Another interest rate cut looks less likely after annual inflation unexpectedly jumped to 2.7 per cent, the highest level in two years.
The prospect of another interest rate cut just became more difficult after the inflation rate unexpectedly jumped to its highest level in two years.
However, economists do not expect the Reserve Bank of Australia (RBA) will be in any rush to lift the cash rate while faced with rising unemployment.
Other new data on Wednesday showed consumer confidence slipped to a six-month low, undermined by last week’s report showing a shock loss of 22,600 jobs in December.
The consumer price index jumped by 0.8 per cent in the December quarter, almost double the rate expected by economists.
This pushed the annual rate of inflation to 2.7 per cent from 2.2 per cent previously and into the top half of the RBA’s two to three per cent target band.
Treasurer Joe Hockey said Labor’s carbon tax was still having an impact on prices.
“Labor senators should stop standing in the way of cost-of-living relief for Australian families and vote to repeal the carbon tax when parliament resumes,” Mr Hockey said in a statement.
But shadow treasurer Chris Bowen said the government had no economic plan to reduce cost-of-living pressures.
“A return to higher interest rates would squeeze family budgets and increase mortgage stress,” Mr Bowen said in a statement.
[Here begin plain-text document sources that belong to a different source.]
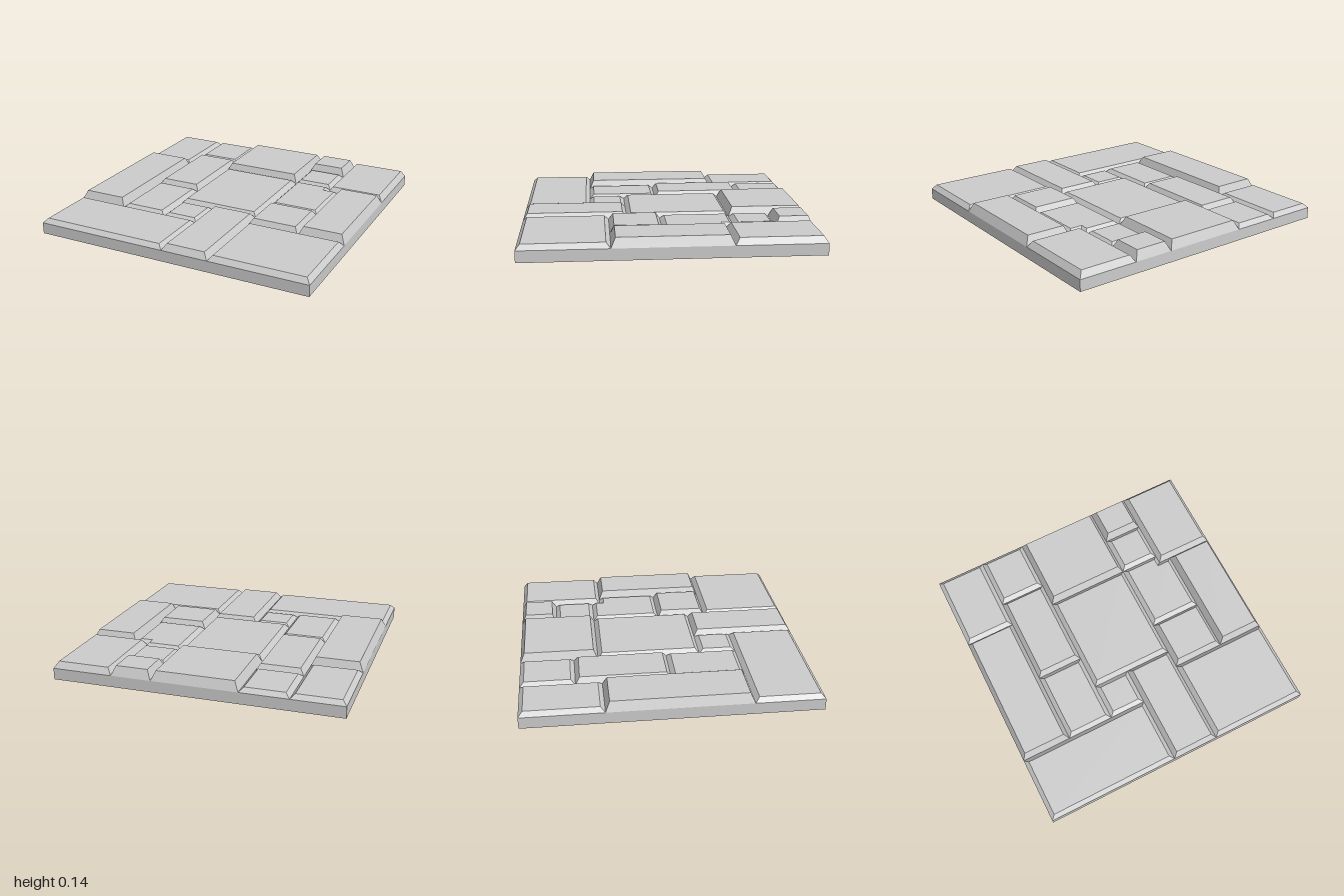
import * as THREE from 'three';

const BASE = 0.08;   // slab thickness, also the bottom of the grooves
const BEVEL = 0.03;  // horizontal inset of each stone's top

const material = new THREE.MeshStandardMaterial({ color: 0xcccccc, flatShading: true });

// Corners run front-left, front-right, back-right, back-left as [x, z]
const rect = (x0, x1, z0, z1) => [[x0, z1], [x1, z1], [x1, z0], [x0, z0]];

// Moves every corner of a right-angled outline inward by d
function inset(outline, d) {
  const n = outline.length;
  const inward = (a, b) => {
    const dx = b[0] - a[0], dz = b[1] - a[1], len = Math.hypot(dx, dz);
    return [dz / len, -dx / len];
  };
  return outline.map((p, i) => {
    const n1 = inward(outline[(i + n - 1) % n], p);
    const n2 = inward(p, outline[(i + 1) % n]);
    return [p[0] + d * (n1[0] + n2[0]), p[1] + d * (n1[1] + n2[1])];
  });
}

// Stone with sloping sides and a flat top
function stoneGeometry(outline, height) {
  const top = inset(outline, BEVEL);
  const pos = [];
  const add = (p, y) => pos.push(p[0], y, p[1]);
  outline.forEach((a, i) => {
    const j = (i + 1) % outline.length;
    add(a, BASE); add(outline[j], BASE); add(top[j], height);
    add(a, BASE); add(top[j], height); add(top[i], height);
  });
  const flat = top.map(([x, z]) => new THREE.Vector2(x, -z));
  for (const face of THREE.ShapeUtils.triangulateShape(flat, [])) {
    face.forEach((k) => add(top[k], height));
  }
  const geo = new THREE.BufferGeometry();
  geo.setAttribute('position', new THREE.Float32BufferAttribute(pos, 3));
  geo.computeVertexNormals();
  return geo;
}

export function createModel() {
  const group = new THREE.Group();
  group.name = 'pavingTile';
  const addPart = (name, geometry) => {
    const mesh = new THREE.Mesh(geometry, material);
    mesh.name = name;
    group.add(mesh);
  };

  // Base slab
  addPart('baseSlab', new THREE.BoxGeometry(2, BASE, 2).translate(0, BASE / 2, 0));

  // Groove lines shared by neighbouring stones
  const xa = -0.64, xb = -0.305, xc = -0.042, xd = 0.295, xe = 0.578, xf = 0.667;

  // Rectangular stones: name, x0, x1, z0, z1, top height
  const stones = [
    ['backRightStone', -1, xa, -1, -0.445, 0.11],
    ['rightLongStone', -1, xa, -0.445, 0.53, 0.145],
    ['backNarrowStone', xa, xb, -1, -0.625, 0.11],
    ['middleNarrowStone', xa, xb, -0.625, 0.027, 0.125],
    ['frontNarrowStone', xa, xb, 0.027, 0.53, 0.11],
    ['backCentreStone', xb, xd, -1, -0.455, 0.145],
    ['centreStone', xb, xd, -0.455, 0.27, 0.115],
    ['smallCentreStone', xb, xc, 0.27, 0.53, 0.105],
    ['frontCentreStone', xc, xd, 0.27, 1, 0.125],
    ['frontRightStone', -1, xc, 0.53, 1, 0.11],
    ['smallBackStone', xd, xe, -1, -0.74, 0.145],
    ['smallInnerStone', xd, xe, -0.74, -0.455, 0.11],
    ['backLeftStone', xe, 1, -1, -0.395, 0.125],
    ['leftLongStone', xf, 1, -0.395, 0.4, 0.145],
    ['squareInnerStone', xd, xf, 0.04, 0.4, 0.13],
    ['frontLeftStone', xd, 1, 0.4, 1, 0.115],
  ];
  for (const [name, x0, x1, z0, z1, height] of stones) {
    addPart(name, stoneGeometry(rect(x0, x1, z0, z1), height));
  }

  // Stone notched around the back left stone
  addPart('notchedStone', stoneGeometry([
    [xd, 0.04], [xf, 0.04], [xf, -0.395], [xe, -0.395], [xe, -0.455], [xd, -0.455],
  ], 0.11));

  return group;
}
The Australian Bureau of Statistics recorded strong price rises for fruit and vegetables, domestic and international holiday travel, and tobacco.
Falling petrol prices partly offset these increases.
Underlying measures of inflation, which the central bank watches more closely for interest rate decisions, spiked by 0.9 per cent on average in the December quarter to 2.6 per cent annually.
“With inflation past its trough, we remain of the view that the RBA is unlikely to cut rates further and that hikes may be needed later this year,” HSBC Australia and New Zealand chief economist Paul Bloxham said in a note to clients.
However, other economists, such as Westpac chief economist Bill Evans, are not convinced the RBA is finished lowering the cash rate.
“Households are losing a little confidence, the labour market remains very difficult and the confidence boost around housing may be peaking,” Mr Evans said.
“(It) is all consistent with the eventual need for further relief.”
Mr Evans was releasing the latest Westpac-Melbourne Institute consumer sentiment index, which fell by 1.7 per cent in January, and stands at its lowest level since July and 6.6 per cent down since the September federal election.
But even without the latest data, Mr Evans was certain the RBA would hold rates steady at its first board meeting of the year on February 4 “amidst improving optimism around the world economy”.
The International Monetary Fund has made a modest upgrade to its global growth forecast in an update of its World Economic Outlook.
It now expects growth of 3.7 per cent this year, up from 3.0 per cent in 2013.
Mr Hockey described the report as “cautiously encouraging”.